The first component to begin breaking down is the Solid-Electrolyte Interphase (SEI), which generally starts around 80-120°C (176-248°F). At this point, Thermal Runaway can be slowed, but is no longer reversible once the anode is exposed to the electrolyte. Exothermic reactions occurring at the reactive anode surface add more heat into the system until it reaches the next critical temperatures.
The separator is the next component affected, and it fails in two stages. Around 120-150°C (248-302°F) the separator begins to melt and causes a small short-circuit, followed by a more serious internal short circuit when the separator breaks up near 220-250°C (428-482°F).

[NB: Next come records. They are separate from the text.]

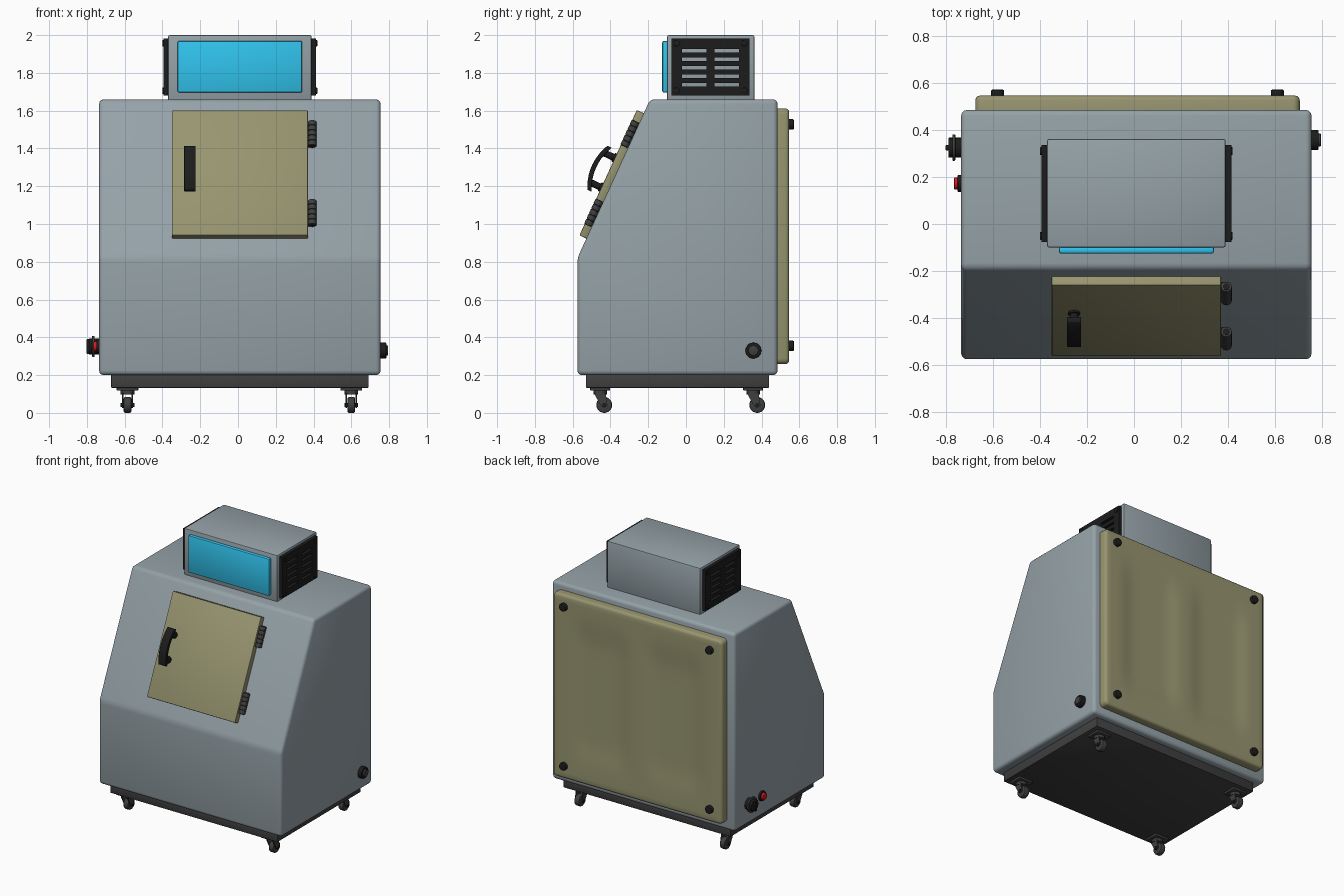
import bpy, bmesh, math
from mathutils import Matrix, Vector

if "Cube" in bpy.data.objects:
    bpy.data.objects.remove(bpy.data.objects["Cube"])


def material(name, rgb):
    m = bpy.data.materials.new(name)
    m.diffuse_color = (*rgb, 1)
    m.use_nodes = True
    m.node_tree.nodes["Principled BSDF"].inputs["Base Color"].default_value = m.diffuse_color
    return m


GREY = material("blue_grey", (0.30, 0.36, 0.39))
OLIVE = material("olive", (0.31, 0.30, 0.16))
BLUE = material("screen_blue", (0.03, 0.55, 0.85))
DARK = material("charcoal", (0.05, 0.05, 0.05))
BLACK = material("black", (0.012, 0.012, 0.012))
RED = material("red", (0.7, 0.01, 0.01))


def finish(bm, name, mat, bevel=0.0, matrix=None, segs=3, limit=15):
    """Bevel, place and smooth a bmesh, then link it as an object."""
    bmesh.ops.recalc_face_normals(bm, faces=bm.faces[:])
    if bevel:
        edges = [e for e in bm.edges if e.calc_face_angle(0) > math.radians(limit)]
        bmesh.ops.bevel(bm, geom=edges, offset=bevel, segments=segs, profile=0.5,
                        affect='EDGES', clamp_overlap=True)
    if matrix:
        bm.transform(matrix)
    me = bpy.data.meshes.new(name)
    bm.to_mesh(me)
    bm.free()
    for p in me.polygons:
        p.use_smooth = True
    me.set_sharp_from_angle(angle=math.radians(38))
    me.materials.append(mat)
    ob = bpy.data.objects.new(name, me)
    bpy.context.collection.objects.link(ob)
    return ob


def box_bm(lo, hi):
    bm = bmesh.new()
    lo, hi = Vector(lo), Vector(hi)
    bmesh.ops.create_cube(bm, size=1, matrix=Matrix.Translation((lo + hi) / 2)
                          @ Matrix.Diagonal((*(hi - lo), 1)))
    return bm


def box(name, lo, hi, mat, bevel=0.0, matrix=None):
    return finish(box_bm(lo, hi), name, mat, bevel, matrix, 2)


def cyl(name, a, b, r, mat, bevel=0.0, matrix=None, r2=None, sides=24):
    """Cylinder or cone running from point a to point b."""
    a, b = Vector(a), Vector(b)
    rot = (b - a).to_track_quat('Z', 'Y').to_matrix().to_4x4()
    bm = bmesh.new()
    bmesh.ops.create_cone(bm, cap_ends=True, segments=sides, radius1=r,
                          radius2=r if r2 is None else r2, depth=(b - a).length,
                          matrix=Matrix.Translation((a + b) / 2) @ rot)
    return finish(bm, name, mat, bevel, matrix, 2, 40)


def prism(name, pts, x0, x1, mat, bevel=0.0, matrix=None):
    """Side profile (second and third axis) extruded along x."""
    bm = bmesh.new()
    f = bm.faces.new([bm.verts.new((x0, p, q)) for p, q in pts])
    ext = bmesh.ops.extrude_face_region(bm, geom=[f])
    for v in ext["geom"]:
        if isinstance(v, bmesh.types.BMVert):
            v.co.x = x1
    return finish(bm, name, mat, bevel, matrix)


# cabinet body and plinth
prism("cabinet_body", [(-0.575, 0.2), (0.485, 0.2), (0.485, 1.66), (-0.19, 1.66), (-0.575, 0.82)],
      -0.735, 0.755, GREY, 0.024)
box("plinth", (-0.672, -0.53, 0.133), (0.692, 0.44, 0.202), DARK, 0.004)

# casters
for side, x in (("left", -0.585), ("right", 0.6)):
    for end, y in (("front", -0.455), ("rear", 0.355)):
        n = f"{end}_{side}_caster"
        w = y + 0.022
        box(n + "_plate", (x - 0.057, y - 0.052, 0.118), (x + 0.057, y + 0.052, 0.135), DARK, 0.003)
        cyl(n + "_swivel", (x, y, 0.098), (x, y, 0.12), 0.036, DARK)
        for s in (-1, 1):
            prism(n + "_fork", [(y - 0.032, 0.104), (y + 0.03, 0.104), (w + 0.017, 0.04),
                                (w, 0.026), (w - 0.017, 0.036)],
                  x + s * 0.022, x + s * 0.03, DARK)
        cyl(n + "_wheel", (x - 0.02, w, 0.042), (x + 0.02, w, 0.042), 0.042, DARK, 0.008)
        cyl(n + "_axle", (x - 0.036, w, 0.042), (x + 0.036, w, 0.042), 0.011, BLACK)

# display head with screen
box("display_housing", (-0.37, -0.1, 1.65), (0.39, 0.362, 2.0), GREY, 0.009)
box("screen", (-0.32, -0.126, 1.695), (0.34, -0.095, 1.97), BLUE, 0.01)


# slotted vent panels on both sides of the head
def vent(name, x, s):
    ys = [-0.076, -0.02, 0.108, 0.15, 0.28, 0.336]
    zs = [1.68] + [z + d for z in (1.738, 1.783, 1.828, 1.873, 1.918) for d in (-0.009, 0.009)] + [1.982]
    bm = bmesh.new()
    g = [[bm.verts.new((x, y, z)) for z in zs] for y in ys]
    for i in range(len(ys) - 1):
        for j in range(len(zs) - 1):
            if not (i % 2 and j % 2):
                bm.faces.new((g[i][j], g[i + 1][j], g[i + 1][j + 1], g[i][j + 1]))
    ext = bmesh.ops.extrude_face_region(bm, geom=bm.faces[:])
    for v in ext["geom"]:
        if isinstance(v, bmesh.types.BMVert):
            v.co.x += s * 0.025
    finish(bm, name, BLACK)
    for y in (-0.05, 0.31):
        for z in (1.705, 1.957):
            cyl(name + "_screw", (x + s * 0.02, y, z), (x + s * 0.031, y, z), 0.017, BLACK, 0.003)


vent("right_vent", 0.389, 1)
vent("left_vent", -0.369, -1)

# sloped door; local frame: x across, y up the slope, z outward
slope = Matrix.Translation((0, -0.376, 1.255)) @ Matrix.Rotation(math.atan2(0.84, 0.385), 4, 'X')
box("door", (-0.35, -0.365, -0.005), (0.37, 0.365, 0.04), OLIVE, 0.006, slope)

# door hinges, each a row of knuckles
for u in (-0.225, 0.235):
    box("hinge_leaf", (0.355, u - 0.07, -0.003), (0.395, u + 0.07, 0.022), BLACK, 0.002, slope)
    for k in range(5):
        c = u + (k - 2) * 0.029
        cyl("hinge_knuckle", (0.393, c - 0.0135, 0.02), (0.393, c + 0.0135, 0.02), 0.023,
            DARK, 0.003, slope)
    cyl("hinge_pin", (0.393, u - 0.074, 0.02), (0.393, u + 0.074, 0.02), 0.015, BLACK, 0, slope)

# bowed door handle on two posts
us = [-0.128 + 0.256 * k / 10 for k in range(11)]
bow = [(u, 0.134 - 1.9 * u * u) for u in us]
prism("door_handle", bow + [(u, n - 0.025) for u, n in reversed(bow)], -0.285, -0.225,
      BLACK, 0.003, slope)
for u in (-0.086, 0.086):
    cyl("handle_post", (-0.255, u, 0.035), (-0.255, u, 0.112), 0.018, BLACK, 0, slope)
    cyl("handle_foot", (-0.255, u, 0.038), (-0.255, u, 0.05), 0.025, BLACK, 0.003, slope)


# rear access panel with two shallow pressed areas
def ss(t):
    t = min(max(t, 0), 1)
    return t * t * (3 - 2 * t)


bm = box_bm((-0.675, 0.48, 0.258), (0.705, 0.546, 1.612))
uprights = [e for e in bm.edges if abs(e.verts[0].co.y - e.verts[1].co.y) > 0.01]
bmesh.ops.bevel(bm, geom=uprights, offset=0.03, segments=4, profile=0.5, affect='EDGES')
rim = [e for e in bm.edges if all(v.co.y > 0.54 for v in e.verts)]
bmesh.ops.bevel(bm, geom=rim, offset=0.02, segments=3, profile=0.5, affect='EDGES')
back = max((f for f in bm.faces if f.normal.y > 0.9), key=lambda f: f.calc_area())
ext = bmesh.ops.inset_individual(bm, faces=[back], thickness=0.03)
bm.faces.remove(back)
xs = [-0.62 + 1.27 * i / 36 for i in range(37)]
hs = [0.32 + 1.23 * j / 24 for j in range(25)]
inner = [e for e in bm.edges if e.is_boundary]
g = [[bm.verts.new((x, 0.546 - 0.014 * ss((abs(x - 0.015) - 0.03) / 0.14) * ss((0.57 - abs(x - 0.015)) / 0.14)
                    * ss((0.58 - abs(z - 0.935)) / 0.25), z)) for z in hs] for x in xs]
for i in range(36):
    for j in range(24):
        bm.faces.new((g[i][j], g[i][j + 1], g[i + 1][j + 1], g[i + 1][j]))
bmesh.ops.bridge_loops(bm, edges=[e for e in bm.edges if e.is_boundary])
finish(bm, "rear_panel", OLIVE)
for x in (-0.58, 0.61):
    for z in (0.355, 1.527):
        cyl("rear_panel_bolt", (x, 0.53, z), (x, 0.572, z), 0.028, BLACK, 0.007)

# cable socket on the right side
cyl("socket", (0.75, 0.357, 0.33), (0.785, 0.357, 0.33), 0.042, BLACK, 0.004)
cyl("socket_core", (0.78, 0.357, 0.33), (0.795, 0.357, 0.33), 0.027, DARK, 0.003)

# rotary switch and red button on the left side
cyl("switch_base", (-0.73, 0.325, 0.352), (-0.765, 0.325, 0.352), 0.042, BLACK, 0.003)
cyl("switch_flange", (-0.76, 0.325, 0.352), (-0.772, 0.325, 0.352), 0.056, DARK, 0.003)
cyl("switch_knob", (-0.77, 0.325, 0.352), (-0.79, 0.325, 0.352), 0.042, BLACK, 0.003)
box("switch_grip", (-0.801, 0.313, 0.312), (-0.785, 0.337, 0.392), BLACK, 0.003)
cyl("button_collar", (-0.73, 0.172, 0.352), (-0.75, 0.172, 0.352), 0.036, BLACK, 0.003)
cyl("red_button", (-0.745, 0.172, 0.352), (-0.766, 0.172, 0.352), 0.026, RED, 0.006)
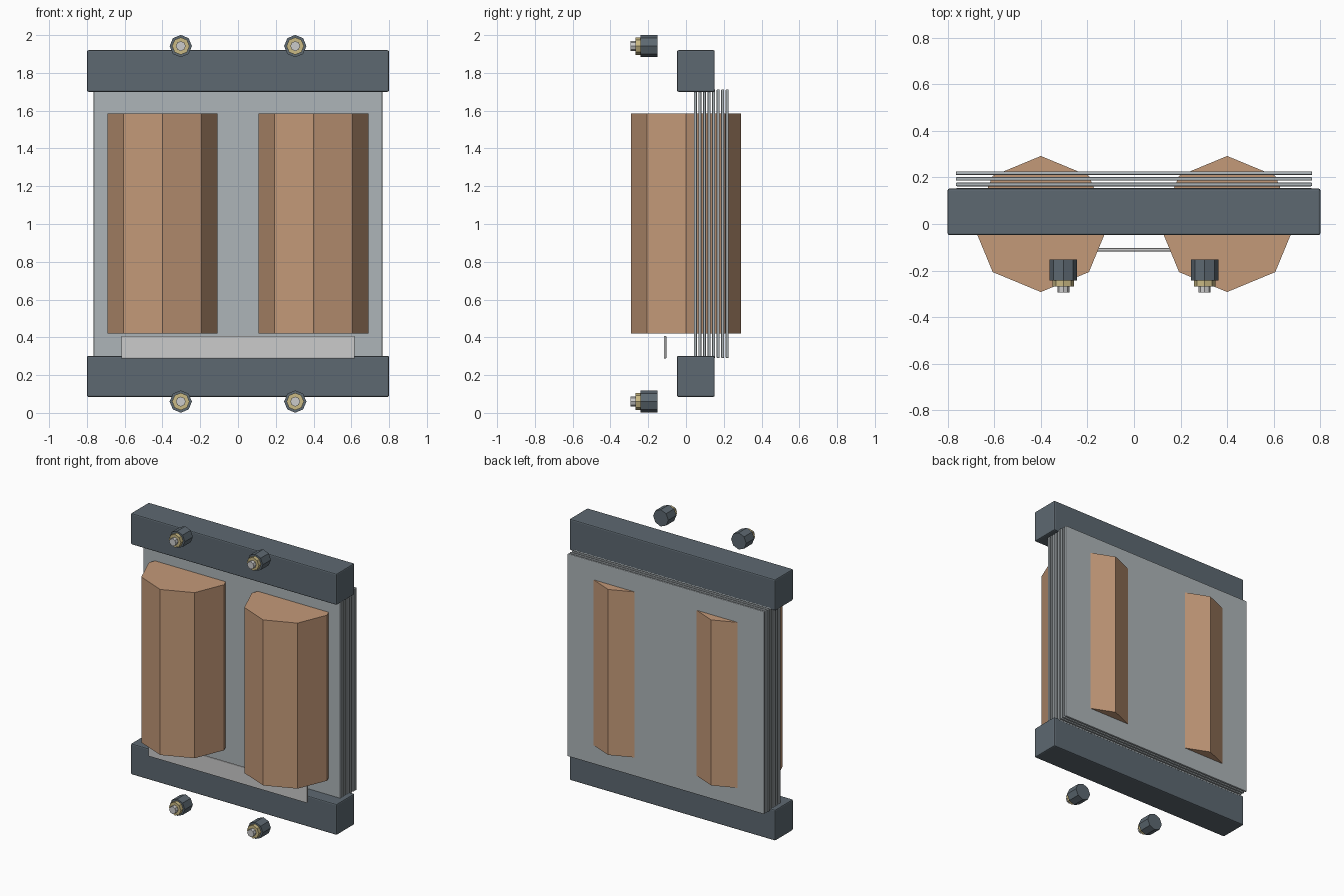
import bpy
from math import pi

if "Cube" in bpy.data.objects:
    bpy.data.objects.remove(bpy.data.objects["Cube"])


def material(name, rgb):
    m = bpy.data.materials.new(name)
    m.diffuse_color = (*rgb, 1)
    m.use_nodes = True
    m.node_tree.nodes["Principled BSDF"].inputs["Base Color"].default_value = m.diffuse_color
    return m


iron = material("dark_iron", (0.11, 0.14, 0.165))
steel = material("sheet_steel", (0.42, 0.46, 0.48))
copper = material("copper", (0.55, 0.32, 0.19))
brass = material("brass", (0.58, 0.48, 0.23))


def box(name, x, y, z, mat=None, bevel=0.005):
    """Bevelled box from (min, max) ranges."""
    bpy.ops.mesh.primitive_cube_add(size=1, location=[sum(r) / 2 for r in (x, y, z)])
    ob = bpy.context.object
    ob.name = name
    ob.scale = [r[1] - r[0] for r in (x, y, z)]
    bpy.ops.object.transform_apply(location=False, rotation=False, scale=True)
    mod = ob.modifiers.new("edge", 'BEVEL')
    mod.width = bevel
    mod.segments = 2
    if mat:
        ob.data.materials.append(mat)


def octagon(name, radius, depth, loc, mat=None, along_y=False):
    """Flat-shaded eight-sided prism along z or y."""
    bpy.ops.mesh.primitive_cylinder_add(
        vertices=8, radius=radius, depth=depth, location=loc,
        rotation=(pi / 2 if along_y else 0, 0, 0))
    ob = bpy.context.object
    ob.name = name
    if mat:
        ob.data.materials.append(mat)


# Core clamps
for name, z in (("lower_clamp", (0.085, 0.302)), ("upper_clamp", (1.70, 1.92))):
    box(name, (-0.8, 0.8), (-0.048, 0.152), z, iron, 0.008)

# Stacked core sheets
for i in range(8):
    y = 0.05 + 0.024 * i
    box(f"core_sheet_{i + 1}", (-0.765, 0.765), (y - 0.008, y + 0.008), (0.29, 1.713), steel)

# Blank rating plate
box("rating_plate", (-0.617, 0.617), (-0.117, -0.104), (0.288, 0.408), None, 0.004)

for side, sx in (("left", -1), ("right", 1)):
    # Windings
    octagon(f"{side}_coil", 0.292, 1.163, (sx * 0.4, 0, 1.003), copper)
    # Terminals: insulator, nut and stud
    for level, z in (("lower", 0.06), ("upper", 1.942)):
        tag, x = f"{level}_{side}_terminal", sx * 0.303
        octagon(tag + "_insulator", 0.059, 0.09, (x, -0.197, z), iron, True)
        octagon(tag + "_nut", 0.046, 0.035, (x, -0.25, z), brass, True)
        octagon(tag + "_stud", 0.026, 0.06, (x, -0.264, z), None, True)
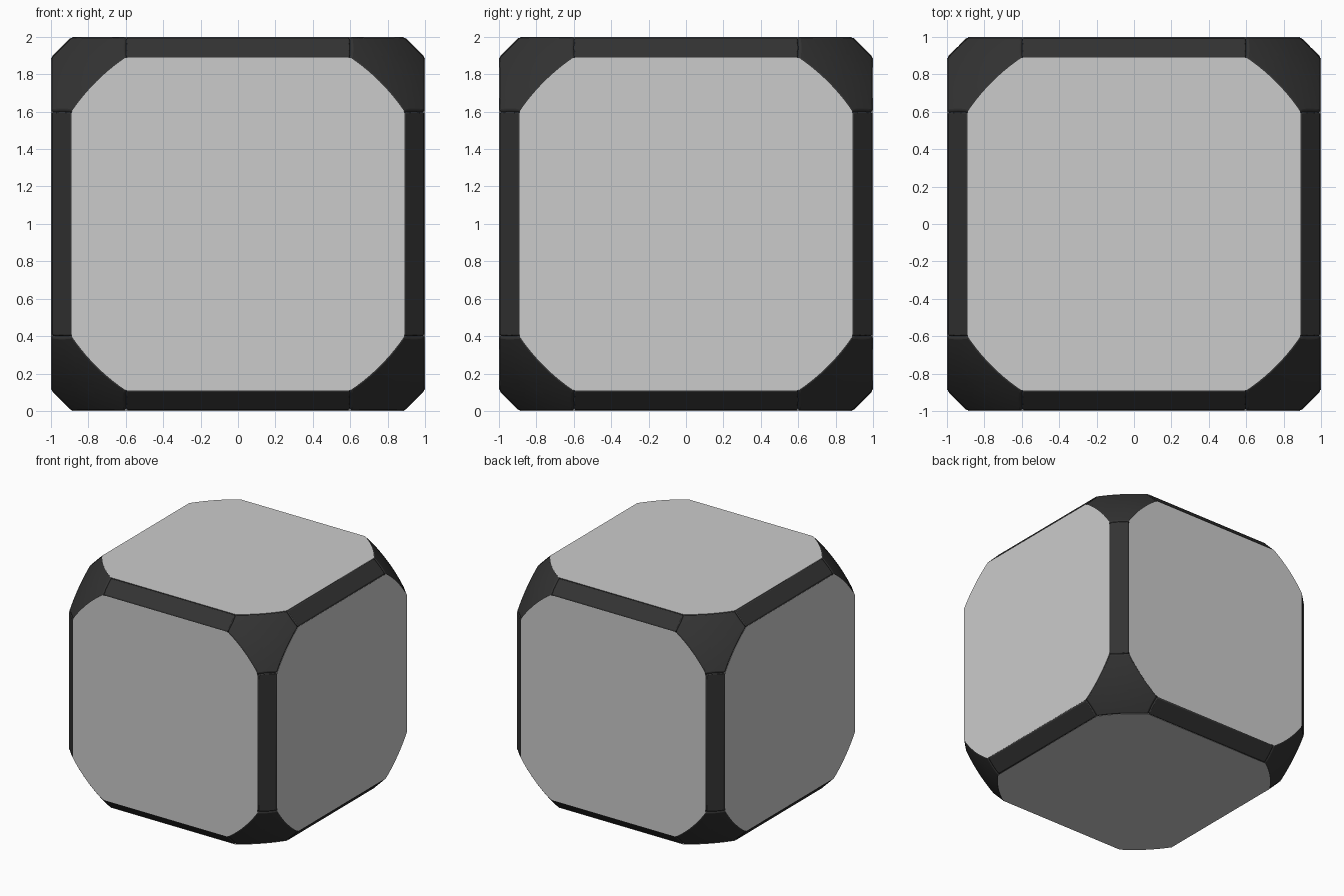
import bpy, bmesh
from math import sqrt, atan2, cos, sin
from itertools import product
from mathutils import Vector

if "Cube" in bpy.data.objects:
    bpy.data.objects.remove(bpy.data.objects["Cube"])

E, C = 0.89, 0.60              # panel half width, start of its corner cut
R = sqrt(1 + E * E + C * C)    # sphere that trims the corners
DEPTH = 0.93                   # inner skin scale

black = bpy.data.materials.new("black_frame")
black.diffuse_color = (0.033, 0.033, 0.033, 1)
black.use_nodes = True
black.node_tree.nodes["Principled BSDF"].inputs["Base Color"].default_value = black.diffuse_color


def turn(v, k):
    v = tuple(v)
    return Vector(v[k:] + v[:k])


def shell(name, outline, k, signs, domed=False, mat=None, bevel=0.0):
    """Solid piece between an outline on the surface and the same outline pulled inward."""
    bm = bmesh.new()

    def ring(pts):
        return [bm.verts.new([a * s for a, s in zip(turn(p, k), signs)]) for p in pts]

    def bridge(a, b):
        n = len(a)
        for i in range(n):
            bm.faces.new((a[i], a[(i + 1) % n], b[(i + 1) % n], b[i]))

    inner, outer = ring([p * DEPTH for p in outline]), ring(outline)
    bm.faces.new(inner)
    bridge(inner, outer)
    if domed:
        mid = sum(outline, Vector()) / len(outline)
        for t in (0.8, 0.55, 0.3):
            nxt = ring([mid.lerp(p, t).normalized() * R for p in outline])
            bridge(outer, nxt)
            outer = nxt
        top = ring([mid.normalized() * R])[0]
        for i in range(len(outer)):
            bm.faces.new((outer[i], outer[(i + 1) % len(outer)], top))
    else:
        bm.faces.new(outer)
    bmesh.ops.recalc_face_normals(bm, faces=bm.faces)
    me = bpy.data.meshes.new(name)
    bm.to_mesh(me)
    bm.free()
    ob = bpy.data.objects.new(name, me)
    bpy.context.collection.objects.link(ob)
    ob.location.z = 1
    if mat:
        me.materials.append(mat)
    if bevel:
        mod = ob.modifiers.new("soft_edges", 'BEVEL')
        mod.width, mod.segments, mod.limit_method = bevel, 2, 'ANGLE'
    bpy.ops.object.select_all(action='DESELECT')
    ob.select_set(True)
    bpy.context.view_layer.objects.active = ob
    bpy.ops.object.shade_smooth_by_angle()


# Shared curves: corner arc on the z=1 face, and the sphere cut across an edge chamfer
a0, a1 = atan2(C, E), atan2(E, C)
r = sqrt(E * E + C * C)
arc = [Vector((r * cos(a), r * sin(a), 1)) for a in (a0 + (a1 - a0) * i / 10 for i in range(11))]
cut = []
for i in range(7):
    b = E + (1 - E) * i / 6
    c = 1 + E - b
    cut.append(Vector((sqrt(R * R - b * b - c * c), b, c)))

# Flat face panels: a square with arc-cut corners
panel = arc + [Vector((-p.x, p.y, 1)) for p in reversed(arc)]
panel += [Vector((-p.x, -p.y, 1)) for p in panel]
for k in range(3):
    for s in (1, -1):
        shell("face_panel", panel, k, (s, s, s))

# Chamfered edge bars
bar = cut + [Vector((-p.x, p.y, p.z)) for p in reversed(cut)]
for k in range(3):
    for sy, sz in product((1, -1), repeat=2):
        shell("edge_bar", bar, k, turn((1, sy, sz), k), mat=black, bevel=0.012)

# Domed corner guards
side = arc + cut[1:-1]
corner = [turn(p, k) for k in range(3) for p in side + [cut[-1]]]
corner = [p for i, p in enumerate(corner) if (p - corner[i - 1]).length > 1e-5]
for signs in product((1, -1), repeat=3):
    shell("corner_guard", corner, 0, signs, domed=True, mat=black, bevel=0.012)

The following reactions happen quickly and directly following the previous temperature range; the cathode material, binder, and electrolyte all begin decomposition, which drastically raises the temperature of the battery cell to temperatures about 800°C (1472°F). These reactions have gas products which increase the pressure within the LIB.
Aside from quick heat generation, the cathodic reactions have a disastrous byproduct of oxygen which is flammable. Depending on the exact conditions, the immediate result is either “Heat + Oxygen = Fire” or “Heat + Gas = Rupture/Explosion”. Of course, not all materials are made equal and may fall high or low on these ranges – or even outside of these temperatures in the future – so it is essential to make the safest possible choice of materials for a given battery with proper testing.
TGA Thermogram Highlighting Thermal Instability of Graphite Anode Material
To avoid thermal runaway and select battery materials with optimal heat tolerances, battery researchers turn to Differential Scanning Calorimetry (DSC) and Thermogravimetric Analysis (TGA):
DSC: DSC measures the heat flow into or out of a material as a function of temperature or time. Phase changes interrupt the heat capacity relationship between temperature change and heat absorbed or released and are visible on graph output. It allows for testing in a variety of conditions ranging from safe operating temperature to thermal abuse.
TGA: TGA measures mass of a sample as a function of temperature or time. Generally speaking, a more thermally stable material can reach a higher temperature before any change in mass occurs.
Answer the following questions with results from your DSC:
- The material’s melting temperature, Tm
- The material’s glass transition temperature, Tg
- The lowest phase change temperature of various materials that comprise the battery.
Answer the following questions with results from your TGA:
- The temperature at which a material begins decomposition.
- The amount of sample mass lost to thermal or oxidative decomposition at a given temperature.
- The rate of decomposition reactions (both oxidative and thermally induced) at a given temperature.
- The maximum thermally stable temperature of the various materials that comprise the battery.